Passive Acoustic Monitoring of Gunshot Activity in Cooking Lake-Blackfoot Provincial Recreation Area

  • Keelin Henderson-Pekarik WISEST Student Researcher, University of Alberta
  • Richard Hedley Department Biological Sciences, University of Alberta
  • Justin Johnson Department Biological Sciences, University of Alberta
  • Jeremiah Kennedy Department Biological Sciences, University of Alberta
  • Erin Bayne Department Biological Sciences, University of Alberta
Keywords: guns, gun shots, frequency, sound, sound recordings, hunting activity, acoustic monitoring, passive acoustic monitoring, ARU, ARUs, Autonomous recording unit, shooting, shooting intensity, shooting patterns, hunting patterns, Cooking Lake-Blackfoot Provincial Recreation Area, spectrograms, shot counts

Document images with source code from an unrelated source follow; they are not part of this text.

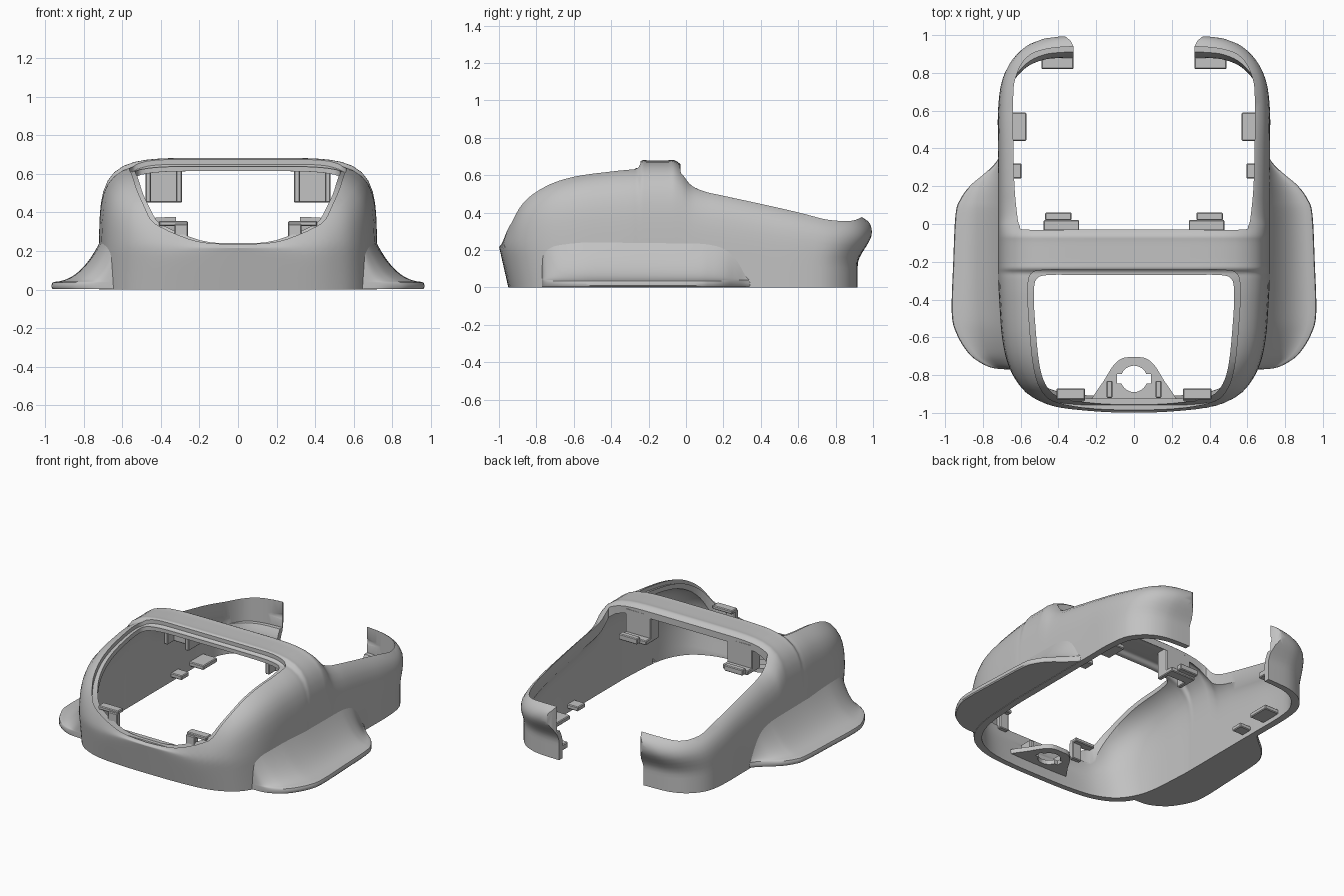
import bpy, bmesh, math
from mathutils import Vector

cube = bpy.data.objects.get("Cube")
if cube:
    bpy.data.objects.remove(cube)

GREY = (0.54, 0.54, 0.54, 1)
grey = bpy.data.materials.new("plain grey")
grey.use_nodes = True
grey.diffuse_color = GREY
grey.node_tree.nodes["Principled BSDF"].inputs["Base Color"].default_value = GREY


def make(name, verts, faces):
    bm = bmesh.new()
    vs = [bm.verts.new(v) for v in verts]
    for f in faces:
        bm.faces.new([vs[i] for i in f])
    bmesh.ops.recalc_face_normals(bm, faces=bm.faces)
    if bm.calc_volume(signed=True) < 0:
        bmesh.ops.reverse_faces(bm, faces=bm.faces)
    mesh = bpy.data.meshes.new(name)
    bm.to_mesh(mesh)
    bm.free()
    ob = bpy.data.objects.new(name, mesh)
    bpy.context.collection.objects.link(ob)
    mesh.materials.append(grey)
    return ob


def activate(ob):
    bpy.ops.object.select_all(action='DESELECT')
    ob.select_set(True)
    bpy.context.view_layer.objects.active = ob


def cut(ob, cutter):
    mod = ob.modifiers.new("cut", 'BOOLEAN')
    mod.operation = 'DIFFERENCE'
    mod.solver = 'EXACT'
    mod.object = cutter
    activate(ob)
    bpy.ops.object.modifier_apply(modifier=mod.name)
    bpy.data.objects.remove(cutter)


def spline(points, steps=4):
    """Smooth curve through the points."""
    p = [Vector(q) for q in points]
    p = [p[0]] + p + [p[-1]]
    out = []
    for a, b, c, d in zip(p, p[1:], p[2:], p[3:]):
        for k in range(steps):
            t = k / steps
            out.append(b + (c - a) * (t / 2) + (a * 2 - b * 5 + c * 4 - d) * (t * t / 2)
                       + (b * 3 - a - c * 3 + d) * (t ** 3 / 2))
    return out + [p[-1]]


def skin(name, rings, cap=None):
    """Join equal closed rings into a solid; cap lists the faces closing one ring."""
    n = len(rings[0])
    last = (len(rings) - 1) * n
    faces = [(i * n + j, i * n + (j + 1) % n, (i + 1) * n + (j + 1) % n, (i + 1) * n + j)
             for i in range(len(rings) - 1) for j in range(n)]
    for f in cap or [tuple(range(n))]:
        faces += [f, tuple(last + i for i in f)]
    return make(name, [v for r in rings for v in r], faces)


def prism(name, outline, z0, z1):
    return skin(name, [[(p[0], p[1], z) for p in outline] for z in (z0, z1)])


def mirrored(half):
    return list(half) + [Vector((-p[0], p[1])) for p in reversed(half) if abs(p[0]) > 0.001]


def box(name, x0, x1, y0, y1, z0, z1):
    return prism(name, [(x0, y0), (x1, y0), (x1, y1), (x0, y1)], z0, z1)


# Body stations: position along y, half width, height
STATIONS = spline([
    (-1, .01, .215), (-.997, .2, .22), (-.98, .38, .245), (-.94, .5, .36), (-.87, .595, .485),
    (-.75, .665, .57), (-.6, .70, .62), (-.4, .715, .65), (-.3, .72, .658), (-.26, .72, .66),
    (-.235, .72, .68), (-.2, .72, .68), (-.1, .72, .68), (-.06, .72, .68), (-.02, .72, .65),
    (.03, .72, .595), (.1, .72, .565), (.2, .72, .545), (.4, .72, .5), (.6, .72, .45),
    (.78, .70, .405), (.9, .635, .392), (.97, .54, .36), (.995, .4, .33), (1, .01, .325)])


def lean(y, z):
    """Tuck the lower nose and the lower rear hooks inward."""
    if y < -.6:
        return y + .05 * (-y - .6) / .4 * max(0, 1 - z / .22)
    if y > .6:
        k = min(1, max(0, 1 - (z - .12) / .18))
        return y - .08 * (y - .6) / .4 * k * k * (3 - 2 * k)
    return y


def body_loft(name, inset, floor):
    rings = []
    for y, w, h in STATIONS:
        y, w, h = y * (1 - inset), w * (1 - inset / .72), h - inset
        ring = []
        for k in range(49):
            c, s = math.cos(math.pi * k / 48), math.sin(math.pi * k / 48)
            r = (abs(c) ** 6 + abs(s) ** 6) ** (-1 / 6)
            z = h * r * s
            ring.append((w * r * c, lean(y, z), z if 0 < k < 48 else floor))
        rings.append(ring)
    strips = [(j, j + 1, 47 - j, 48 - j) for j in range(23)] + [(23, 24, 25)]
    return skin(name, rings, strips)


# Hollow shell
body = body_loft("body_shell", 0, 0)
cut(body, body_loft("cavity", .045, -.1))

# Window with a stepped rim
half = spline([(0, -.27), (.25, -.27), (.45, -.27), (.515, -.29), (.53, -.36), (.525, -.5),
               (.5, -.75), (.455, -.87), (.38, -.92), (.2, -.95), (0, -.957)])
window = mirrored(half)
rim = [(p[0] * 1.06, -.6 + (p[1] + .6) * 1.08) for p in window]
rim_cutter = prism("rim_cutter", rim, .228, 1)
cut(rim_cutter, body_loft("rim_floor", .02, 0))
cut(body, rim_cutter)
cut(body, prism("window_cutter", window, .24, 1))

# Open rear bay between the two arms, and the gap between the hooks
bay = mirrored(spline([(0, -.03), (.3, -.03), (.57, -.03), (.605, -.01), (.62, .06), (.635, .25),
                       (.64, .65), (.625, .78), (.57, .88), (.47, .925), (.3, .94), (0, .94)]))
cut(body, prism("bay_cutter", bay, .2, 1))
gap = mirrored([(0, .5), (.32, .5), (.32, .94), (.335, .97), (.36, .99), (.41, 1.01), (0, 1.01)])
cut(body, prism("gap_cutter", gap, -.2, 1))
activate(body)
bpy.ops.object.shade_smooth_by_angle(angle=math.radians(35))


def wall_x(y):
    for a, b in zip(STATIONS, STATIONS[1:]):
        if a[0] <= y <= b[0]:
            return a[1] + (b[1] - a[1]) * (y - a[0]) / (b[0] - a[0])


# Flared side skirts with a concave sweep down to a thin edge
EDGE = spline([(-.77, .67), (-.762, .75), (-.73, .82), (-.68, .88), (-.58, .94), (-.47, .965),
               (-.2, .957), (.05, .945), (.13, .92), (.2, .87), (.26, .80), (.31, .745), (.35, .715)])
for side, label in ((1, "left"), (-1, "right")):
    rings = []
    for y, x1 in EDGE:
        x0 = min(wall_x(y), .72) - .035
        x1 = max(x1, x0 + .01)
        top = [(x0 + (x1 - x0) * k / 14, .04 + .27 * (1 - k / 14) ** 2.3) for k in range(14)]
        ring = [(x0, .003)] + top + [(x1 - .004, .036), (x1, .025), (x1, .01), (x1 - .006, .003)]
        rings.append([(side * x, y, z) for x, z in ring])
    skirt = skin(label + "_skirt", rings)
    activate(skirt)
    bpy.ops.object.shade_smooth_by_angle(angle=math.radians(40))

# Mirrored clips and brackets inside the shell
CLIPS = {
    "arm_tab_large": (.57, .69, .44, .59, .03, .06),
    "arm_tab_small": (.595, .69, .24, .32, .03, .06),
    "bridge_bracket_back": (.29, .48, -.05, -.03, .45, .64),
    "bridge_bracket_floor": (.29, .48, -.05, .02, .45, .48),
    "bridge_bracket_lip": (.33, .47, .02, .06, .46, .50),
    "bridge_bracket_inner": (.29, .32, -.12, -.03, .45, .64),
    "bridge_bracket_outer": (.45, .48, -.12, -.03, .45, .64),
    "nose_clip_top": (.26, .41, -.93, -.87, .33, .355),
    "nose_clip_post": (.26, .33, -.94, -.90, .22, .34),
    "nose_rib": (.115, .145, -.92, -.83, .10, .17),
    "hook_pad": (.32, .49, .82, .885, .05, .09),
}
for name, (x0, x1, y0, y1, z0, z1) in CLIPS.items():
    for side, label in ((1, "left_"), (-1, "right_")):
        clip = box(label + name, side * x0, side * x1, y0, y1, z0, z1)
        bevel = clip.modifiers.new("soft edges", 'BEVEL')
        bevel.width = .005

# Nose tab with a round notched hole
tab = prism("nose_tab", mirrored(spline([(0, -.705), (.06, -.71), (.11, -.75), (.16, -.83), (.22, -.92),
                                         (.2, -.935), (0, -.94)])), .08, .11)
circle = [(.07 * math.cos(math.tau * k / 32), -.82 + .07 * math.sin(math.tau * k / 32)) for k in range(32)]
cut(tab, prism("hole_cutter", circle, 0, .3))
cut(tab, box("notch_cutter", -.09, .09, -.845, -.795, 0, .3))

Abstract

In the past, monitoring hunting behavior has been limited to self-reported numbers. However, the ability of autonomous recording units to monitor soundscapes may make them suitable for assessing spatio-temporal shooting patterns. Our goal for this project was to find out if it is possible to use acoustic monitoring to track human activity, and if there were differences in seasonal or daily shooting intensities. We hypothesized that shooting intensity would decrease from September to November and from the afternoon till morning due to people being less likely to go shooting in cooler temperatures. A grid of 91 ARU’s were deployed between September 2nd and November 30th, 2018 in Cooking Lake-Blackfoot Provincial Recreation Area. They were set to record continuously between sunrise and sunset with some recording during the night as well. We selected a random subset of 30 minute recordings, visualized them using spectrograms; visual representations of sound with time on the x-axis and frequency on the y-axis, and counted the gunshots in each. We compared differences in gunshot detections between months and different times of day using analysis of variance (ANOVA). There were no statistical differences found in seasonal or daily shooting intensities. One reason for this may be that sample sizes were low, due to the time needed to manually process recordings. We demonstrated that ARU’s can be used to provide us with an accurate way of assessing shooting patterns and therefore, be useful for monitoring other human behaviors such as detecting poachers, or assessing compliance with hunting laws.

Published
2019-09-10